Pilat says that top 40's acceptance of songs that offer a refuge from dance beats is only part of the reason that fun. and Gotye have migrated to pop airwaves. She notes that alternative music is amid a rebirth of melody and lusher arrangements. "The foundation for alternative's current sound was laid over the last five years by bands like Coldplay  and the Killers," she says. Indeed, the hard and heavy sounds of acts like Linkin Park , Shinedown and Staind that defined early 2000s alternative radio have receded. This week's Alternative Songs top 10, in addition to fun. and Gotye, sports hook-heavy lighter fare from Grouplove, M83., Of Monsters and Men and Neon Trees.
Fruge concurs. "('Young' and 'Somebody') are pop songs," she says. "These are mass-appeal records that aren't gender-specific. Right now, that's working."
Clearly, even pop PDs without their other foot in alternative realize the value of accepting two top-of-mind rock tracks. "Top 40 has a long history of playing the best of the best from whatever genre," says Rich Davis, PD of top 40 KDWB Minneapolis. "I knew from the first time I heard ('Somebody') last year that it's a special song. The message and the feeling it portrays is universal. Who hasn't had a bad breakup at some point in their life?

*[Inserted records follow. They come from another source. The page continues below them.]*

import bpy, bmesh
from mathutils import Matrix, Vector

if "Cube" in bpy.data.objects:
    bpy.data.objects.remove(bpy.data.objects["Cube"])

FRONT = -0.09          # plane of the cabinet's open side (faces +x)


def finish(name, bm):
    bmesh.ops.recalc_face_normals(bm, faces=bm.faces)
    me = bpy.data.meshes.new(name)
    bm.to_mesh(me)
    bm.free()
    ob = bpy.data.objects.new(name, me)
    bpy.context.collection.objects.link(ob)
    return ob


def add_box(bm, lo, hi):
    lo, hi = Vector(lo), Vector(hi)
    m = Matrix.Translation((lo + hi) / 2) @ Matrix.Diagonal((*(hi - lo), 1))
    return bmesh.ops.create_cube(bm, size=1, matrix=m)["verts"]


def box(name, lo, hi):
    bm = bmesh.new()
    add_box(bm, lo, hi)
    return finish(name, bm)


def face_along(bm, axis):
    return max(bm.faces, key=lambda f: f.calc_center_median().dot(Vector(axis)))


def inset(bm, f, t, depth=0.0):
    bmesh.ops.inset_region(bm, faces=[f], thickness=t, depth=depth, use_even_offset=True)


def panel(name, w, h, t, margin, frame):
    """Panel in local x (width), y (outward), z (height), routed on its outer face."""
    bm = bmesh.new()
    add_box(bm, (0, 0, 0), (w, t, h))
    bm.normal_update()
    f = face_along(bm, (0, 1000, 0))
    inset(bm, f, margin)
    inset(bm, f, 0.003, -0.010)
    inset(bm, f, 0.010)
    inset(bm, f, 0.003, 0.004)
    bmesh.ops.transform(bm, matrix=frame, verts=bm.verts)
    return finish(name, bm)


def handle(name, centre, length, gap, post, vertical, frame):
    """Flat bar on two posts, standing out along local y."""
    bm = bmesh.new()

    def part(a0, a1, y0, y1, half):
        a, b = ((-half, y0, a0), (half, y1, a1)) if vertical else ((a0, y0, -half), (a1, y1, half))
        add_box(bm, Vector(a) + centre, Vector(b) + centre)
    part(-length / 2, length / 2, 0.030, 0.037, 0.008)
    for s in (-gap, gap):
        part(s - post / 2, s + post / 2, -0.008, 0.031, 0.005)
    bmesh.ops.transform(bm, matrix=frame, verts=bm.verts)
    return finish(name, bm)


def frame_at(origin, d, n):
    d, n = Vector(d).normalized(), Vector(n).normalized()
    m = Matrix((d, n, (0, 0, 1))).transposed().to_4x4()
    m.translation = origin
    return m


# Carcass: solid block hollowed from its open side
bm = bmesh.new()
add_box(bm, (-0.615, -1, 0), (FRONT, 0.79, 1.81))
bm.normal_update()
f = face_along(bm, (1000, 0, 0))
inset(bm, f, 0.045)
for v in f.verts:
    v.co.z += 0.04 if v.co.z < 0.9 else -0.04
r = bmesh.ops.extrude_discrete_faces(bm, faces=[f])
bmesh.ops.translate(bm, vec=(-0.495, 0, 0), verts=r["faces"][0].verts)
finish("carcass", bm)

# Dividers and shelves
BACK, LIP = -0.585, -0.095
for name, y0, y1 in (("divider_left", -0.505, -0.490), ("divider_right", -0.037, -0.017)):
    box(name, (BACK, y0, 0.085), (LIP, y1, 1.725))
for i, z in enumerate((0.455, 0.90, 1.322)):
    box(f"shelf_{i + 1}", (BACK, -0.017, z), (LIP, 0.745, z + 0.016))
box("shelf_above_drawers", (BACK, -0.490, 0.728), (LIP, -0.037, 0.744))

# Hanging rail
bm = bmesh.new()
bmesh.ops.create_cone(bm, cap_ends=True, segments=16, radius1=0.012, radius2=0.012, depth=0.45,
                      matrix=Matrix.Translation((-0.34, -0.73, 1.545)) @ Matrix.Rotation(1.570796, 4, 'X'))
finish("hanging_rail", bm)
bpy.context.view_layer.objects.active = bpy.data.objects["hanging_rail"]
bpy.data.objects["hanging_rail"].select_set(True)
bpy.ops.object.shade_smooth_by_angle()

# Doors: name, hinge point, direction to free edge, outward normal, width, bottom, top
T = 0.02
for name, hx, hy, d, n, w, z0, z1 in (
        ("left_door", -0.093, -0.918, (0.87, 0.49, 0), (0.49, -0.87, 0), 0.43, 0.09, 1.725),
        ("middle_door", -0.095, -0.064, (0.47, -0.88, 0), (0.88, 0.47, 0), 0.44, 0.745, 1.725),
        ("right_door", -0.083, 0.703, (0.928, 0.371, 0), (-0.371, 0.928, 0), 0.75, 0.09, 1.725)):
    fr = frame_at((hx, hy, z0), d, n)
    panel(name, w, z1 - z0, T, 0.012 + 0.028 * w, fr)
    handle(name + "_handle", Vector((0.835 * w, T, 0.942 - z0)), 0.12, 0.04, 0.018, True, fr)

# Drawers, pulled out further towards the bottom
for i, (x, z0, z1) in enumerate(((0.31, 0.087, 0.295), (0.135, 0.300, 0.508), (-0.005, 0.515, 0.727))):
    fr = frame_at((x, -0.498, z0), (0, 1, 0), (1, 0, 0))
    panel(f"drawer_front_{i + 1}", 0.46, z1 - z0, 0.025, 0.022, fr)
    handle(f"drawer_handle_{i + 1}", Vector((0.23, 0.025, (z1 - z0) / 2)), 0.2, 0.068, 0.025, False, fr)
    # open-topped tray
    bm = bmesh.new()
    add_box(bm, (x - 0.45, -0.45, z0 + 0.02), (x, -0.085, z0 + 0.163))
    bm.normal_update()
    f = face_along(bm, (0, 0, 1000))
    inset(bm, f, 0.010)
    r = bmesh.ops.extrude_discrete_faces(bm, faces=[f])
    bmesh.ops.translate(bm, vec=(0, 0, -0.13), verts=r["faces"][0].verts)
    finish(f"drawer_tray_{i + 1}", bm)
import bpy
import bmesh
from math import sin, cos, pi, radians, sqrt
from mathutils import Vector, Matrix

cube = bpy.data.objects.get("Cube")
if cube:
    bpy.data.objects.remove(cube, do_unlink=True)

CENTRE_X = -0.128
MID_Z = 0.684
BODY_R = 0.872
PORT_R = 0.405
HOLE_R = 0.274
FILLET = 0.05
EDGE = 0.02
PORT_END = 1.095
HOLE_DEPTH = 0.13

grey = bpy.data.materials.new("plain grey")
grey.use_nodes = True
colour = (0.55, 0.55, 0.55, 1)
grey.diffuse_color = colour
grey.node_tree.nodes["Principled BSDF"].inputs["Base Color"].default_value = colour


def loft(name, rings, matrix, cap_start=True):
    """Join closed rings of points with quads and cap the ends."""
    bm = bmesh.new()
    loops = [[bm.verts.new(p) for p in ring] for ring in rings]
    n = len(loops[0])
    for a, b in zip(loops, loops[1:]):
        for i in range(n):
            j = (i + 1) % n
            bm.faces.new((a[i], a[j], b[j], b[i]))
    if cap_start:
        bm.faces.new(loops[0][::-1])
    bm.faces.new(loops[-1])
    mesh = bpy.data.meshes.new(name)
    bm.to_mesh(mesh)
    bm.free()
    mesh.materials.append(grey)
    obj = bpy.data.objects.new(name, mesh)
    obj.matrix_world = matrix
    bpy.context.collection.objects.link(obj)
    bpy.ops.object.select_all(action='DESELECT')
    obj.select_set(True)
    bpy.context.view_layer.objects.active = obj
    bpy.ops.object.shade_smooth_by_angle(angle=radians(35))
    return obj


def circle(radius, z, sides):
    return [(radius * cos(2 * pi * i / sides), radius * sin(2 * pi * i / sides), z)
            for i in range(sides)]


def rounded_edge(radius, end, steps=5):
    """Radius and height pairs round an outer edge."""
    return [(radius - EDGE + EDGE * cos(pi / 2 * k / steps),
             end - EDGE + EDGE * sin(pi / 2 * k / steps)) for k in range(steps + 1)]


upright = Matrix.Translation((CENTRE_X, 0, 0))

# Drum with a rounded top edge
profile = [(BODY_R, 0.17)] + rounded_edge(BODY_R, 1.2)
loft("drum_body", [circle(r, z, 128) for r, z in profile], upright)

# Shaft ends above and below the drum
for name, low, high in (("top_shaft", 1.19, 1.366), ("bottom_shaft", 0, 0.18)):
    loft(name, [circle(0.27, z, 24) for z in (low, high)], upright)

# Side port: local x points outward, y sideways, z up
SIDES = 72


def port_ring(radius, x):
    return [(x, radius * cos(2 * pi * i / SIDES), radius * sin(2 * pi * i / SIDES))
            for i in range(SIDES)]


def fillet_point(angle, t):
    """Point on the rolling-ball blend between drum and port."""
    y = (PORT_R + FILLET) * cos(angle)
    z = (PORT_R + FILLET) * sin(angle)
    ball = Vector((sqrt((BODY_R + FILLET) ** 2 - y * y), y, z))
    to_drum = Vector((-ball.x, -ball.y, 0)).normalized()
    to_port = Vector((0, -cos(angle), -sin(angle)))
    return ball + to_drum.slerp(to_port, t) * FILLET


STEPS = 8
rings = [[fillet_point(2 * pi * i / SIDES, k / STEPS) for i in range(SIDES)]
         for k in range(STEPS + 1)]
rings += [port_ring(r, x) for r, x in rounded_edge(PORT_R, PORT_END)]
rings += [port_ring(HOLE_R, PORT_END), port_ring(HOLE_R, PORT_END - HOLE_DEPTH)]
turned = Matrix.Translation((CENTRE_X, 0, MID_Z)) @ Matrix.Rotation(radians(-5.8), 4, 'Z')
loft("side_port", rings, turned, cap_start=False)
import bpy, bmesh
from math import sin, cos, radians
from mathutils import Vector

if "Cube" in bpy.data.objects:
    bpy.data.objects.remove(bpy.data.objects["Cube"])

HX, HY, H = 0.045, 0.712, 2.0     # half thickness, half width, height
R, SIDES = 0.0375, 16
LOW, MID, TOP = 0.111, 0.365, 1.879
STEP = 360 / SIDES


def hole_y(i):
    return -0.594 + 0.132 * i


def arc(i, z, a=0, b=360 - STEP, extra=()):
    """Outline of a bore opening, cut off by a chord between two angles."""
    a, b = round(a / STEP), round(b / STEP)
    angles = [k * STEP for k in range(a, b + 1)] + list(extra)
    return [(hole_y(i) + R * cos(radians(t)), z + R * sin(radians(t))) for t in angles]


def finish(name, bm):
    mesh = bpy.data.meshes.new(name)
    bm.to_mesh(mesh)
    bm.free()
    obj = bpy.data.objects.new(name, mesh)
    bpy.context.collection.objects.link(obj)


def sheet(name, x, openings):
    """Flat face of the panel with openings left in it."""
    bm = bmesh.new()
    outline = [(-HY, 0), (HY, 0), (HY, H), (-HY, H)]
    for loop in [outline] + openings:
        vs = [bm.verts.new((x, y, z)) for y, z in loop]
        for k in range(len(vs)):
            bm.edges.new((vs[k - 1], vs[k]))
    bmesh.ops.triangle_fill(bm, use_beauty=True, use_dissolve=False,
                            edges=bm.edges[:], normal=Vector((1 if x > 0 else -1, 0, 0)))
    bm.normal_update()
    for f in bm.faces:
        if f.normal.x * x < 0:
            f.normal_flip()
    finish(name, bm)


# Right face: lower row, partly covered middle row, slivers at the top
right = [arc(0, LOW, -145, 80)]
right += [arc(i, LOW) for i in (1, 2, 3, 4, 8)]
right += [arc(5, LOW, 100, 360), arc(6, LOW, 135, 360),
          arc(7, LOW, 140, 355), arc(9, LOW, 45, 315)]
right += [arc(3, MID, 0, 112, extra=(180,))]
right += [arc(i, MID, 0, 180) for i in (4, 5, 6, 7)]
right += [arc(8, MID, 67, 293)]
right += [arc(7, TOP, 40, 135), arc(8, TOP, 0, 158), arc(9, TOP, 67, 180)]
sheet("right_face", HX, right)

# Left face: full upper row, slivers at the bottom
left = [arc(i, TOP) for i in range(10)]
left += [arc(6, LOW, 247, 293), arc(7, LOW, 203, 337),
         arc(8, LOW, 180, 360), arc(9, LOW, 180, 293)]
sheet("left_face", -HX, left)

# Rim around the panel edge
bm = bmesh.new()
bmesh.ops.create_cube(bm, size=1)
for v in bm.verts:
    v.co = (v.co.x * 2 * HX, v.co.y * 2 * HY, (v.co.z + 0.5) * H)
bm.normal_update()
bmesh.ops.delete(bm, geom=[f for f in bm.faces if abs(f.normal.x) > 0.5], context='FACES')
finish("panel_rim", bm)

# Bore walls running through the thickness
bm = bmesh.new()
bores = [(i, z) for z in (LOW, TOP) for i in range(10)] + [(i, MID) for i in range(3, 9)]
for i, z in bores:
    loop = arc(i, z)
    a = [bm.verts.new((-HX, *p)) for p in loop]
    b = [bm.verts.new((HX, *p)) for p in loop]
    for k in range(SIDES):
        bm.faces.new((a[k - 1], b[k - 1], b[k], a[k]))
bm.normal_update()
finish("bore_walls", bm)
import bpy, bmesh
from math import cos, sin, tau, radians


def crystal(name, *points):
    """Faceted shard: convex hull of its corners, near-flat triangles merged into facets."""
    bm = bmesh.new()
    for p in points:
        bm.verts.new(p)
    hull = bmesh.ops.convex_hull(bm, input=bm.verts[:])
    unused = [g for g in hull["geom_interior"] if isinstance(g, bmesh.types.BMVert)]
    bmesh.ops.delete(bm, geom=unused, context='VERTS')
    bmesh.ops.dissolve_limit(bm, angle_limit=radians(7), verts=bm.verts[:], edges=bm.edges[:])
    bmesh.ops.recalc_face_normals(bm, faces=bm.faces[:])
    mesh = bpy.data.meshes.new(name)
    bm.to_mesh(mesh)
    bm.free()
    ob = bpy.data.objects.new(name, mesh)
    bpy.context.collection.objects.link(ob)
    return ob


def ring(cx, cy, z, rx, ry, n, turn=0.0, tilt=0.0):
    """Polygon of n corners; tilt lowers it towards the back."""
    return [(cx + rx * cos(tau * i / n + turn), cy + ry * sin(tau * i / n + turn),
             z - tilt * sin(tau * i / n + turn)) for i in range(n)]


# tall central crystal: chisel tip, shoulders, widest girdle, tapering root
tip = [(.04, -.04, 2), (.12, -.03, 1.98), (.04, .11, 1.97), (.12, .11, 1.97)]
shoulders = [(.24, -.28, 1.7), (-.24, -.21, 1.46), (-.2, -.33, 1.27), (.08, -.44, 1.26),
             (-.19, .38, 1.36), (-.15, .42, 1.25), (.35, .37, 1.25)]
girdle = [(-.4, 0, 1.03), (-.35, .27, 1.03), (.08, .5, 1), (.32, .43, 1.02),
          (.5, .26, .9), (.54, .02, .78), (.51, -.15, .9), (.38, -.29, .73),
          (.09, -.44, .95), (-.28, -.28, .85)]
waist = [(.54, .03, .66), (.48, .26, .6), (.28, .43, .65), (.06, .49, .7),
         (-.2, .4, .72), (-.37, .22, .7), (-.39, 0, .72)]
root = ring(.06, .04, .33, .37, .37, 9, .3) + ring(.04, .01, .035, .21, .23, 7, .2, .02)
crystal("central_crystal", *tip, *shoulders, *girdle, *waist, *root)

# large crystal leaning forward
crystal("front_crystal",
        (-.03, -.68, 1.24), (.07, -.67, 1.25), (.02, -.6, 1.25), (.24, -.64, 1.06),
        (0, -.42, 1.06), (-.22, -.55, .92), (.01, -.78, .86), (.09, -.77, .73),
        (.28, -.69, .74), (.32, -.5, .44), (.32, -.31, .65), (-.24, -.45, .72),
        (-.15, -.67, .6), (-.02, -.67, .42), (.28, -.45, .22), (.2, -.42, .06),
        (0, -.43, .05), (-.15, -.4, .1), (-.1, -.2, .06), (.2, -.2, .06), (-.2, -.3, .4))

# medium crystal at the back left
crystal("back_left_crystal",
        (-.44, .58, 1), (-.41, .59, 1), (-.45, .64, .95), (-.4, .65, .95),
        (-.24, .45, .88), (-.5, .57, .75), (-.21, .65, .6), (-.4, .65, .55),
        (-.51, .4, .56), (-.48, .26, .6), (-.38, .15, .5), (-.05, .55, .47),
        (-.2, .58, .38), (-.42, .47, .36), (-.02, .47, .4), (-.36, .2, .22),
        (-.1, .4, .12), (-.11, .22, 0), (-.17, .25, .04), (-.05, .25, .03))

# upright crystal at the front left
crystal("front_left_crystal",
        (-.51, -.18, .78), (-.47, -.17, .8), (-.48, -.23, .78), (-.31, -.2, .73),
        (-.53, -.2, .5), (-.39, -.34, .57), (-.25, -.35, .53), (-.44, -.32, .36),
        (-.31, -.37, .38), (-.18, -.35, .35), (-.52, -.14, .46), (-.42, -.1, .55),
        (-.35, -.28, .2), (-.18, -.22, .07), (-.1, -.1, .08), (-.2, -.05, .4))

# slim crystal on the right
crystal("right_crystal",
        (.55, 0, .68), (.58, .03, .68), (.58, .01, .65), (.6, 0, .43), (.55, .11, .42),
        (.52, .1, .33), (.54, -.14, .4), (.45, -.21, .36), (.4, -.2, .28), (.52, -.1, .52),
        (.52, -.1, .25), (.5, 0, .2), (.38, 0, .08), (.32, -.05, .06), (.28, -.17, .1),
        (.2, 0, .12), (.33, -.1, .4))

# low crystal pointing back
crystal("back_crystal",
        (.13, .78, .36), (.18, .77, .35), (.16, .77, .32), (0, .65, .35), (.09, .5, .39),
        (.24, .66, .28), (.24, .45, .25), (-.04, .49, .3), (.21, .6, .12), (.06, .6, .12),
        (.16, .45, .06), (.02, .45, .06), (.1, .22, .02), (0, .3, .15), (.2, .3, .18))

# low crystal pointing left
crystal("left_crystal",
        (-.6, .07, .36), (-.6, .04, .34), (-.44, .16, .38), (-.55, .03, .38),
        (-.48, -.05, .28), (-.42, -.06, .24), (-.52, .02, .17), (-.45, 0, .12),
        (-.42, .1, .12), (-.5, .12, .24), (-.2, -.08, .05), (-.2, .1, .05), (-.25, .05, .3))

"Both ('Somebody' and 'Young') are also less crunchy and more accessible in their production, so that helps them fit into the pop landscape."
Looking forward, Davis muses that while fun. and Gotye have served up "special records, for sure," spicing up pop radio's menu now, they may also be helping pave the way for future alternative-to-pop crossover hits.
"Top 40 programmers who may not have played these types of songs before will see their success and be more open to them," he predicts. "And, as record companies see the appeal of these two songs, they may be more likely to look for acts that could follow suit and/or be more likely to promote a song to pop radio that they might not have considered otherwise."
Bill Carroll, Capitol Records VP/alternative promotion, recently experienced top 40's willingness to merge pop with rock when Coldplay's "Princess of China," featuring Rihanna, reached No. 24 on Pop Songs. (Given their hit-packed histories, could there have been two better ambassadors of each genre to meet in the sounds' middle ground?)
Echoing Fruge, "The alternative music that is currently breaking and crossing is simply great music," Carroll says. "Alternative is experiencing a renaissance and its acceptance at pop radio is simply a reflection of that reality.
"Assuming the market conditions are favorable, we are anxious to keep crossing records over from alternative to pop."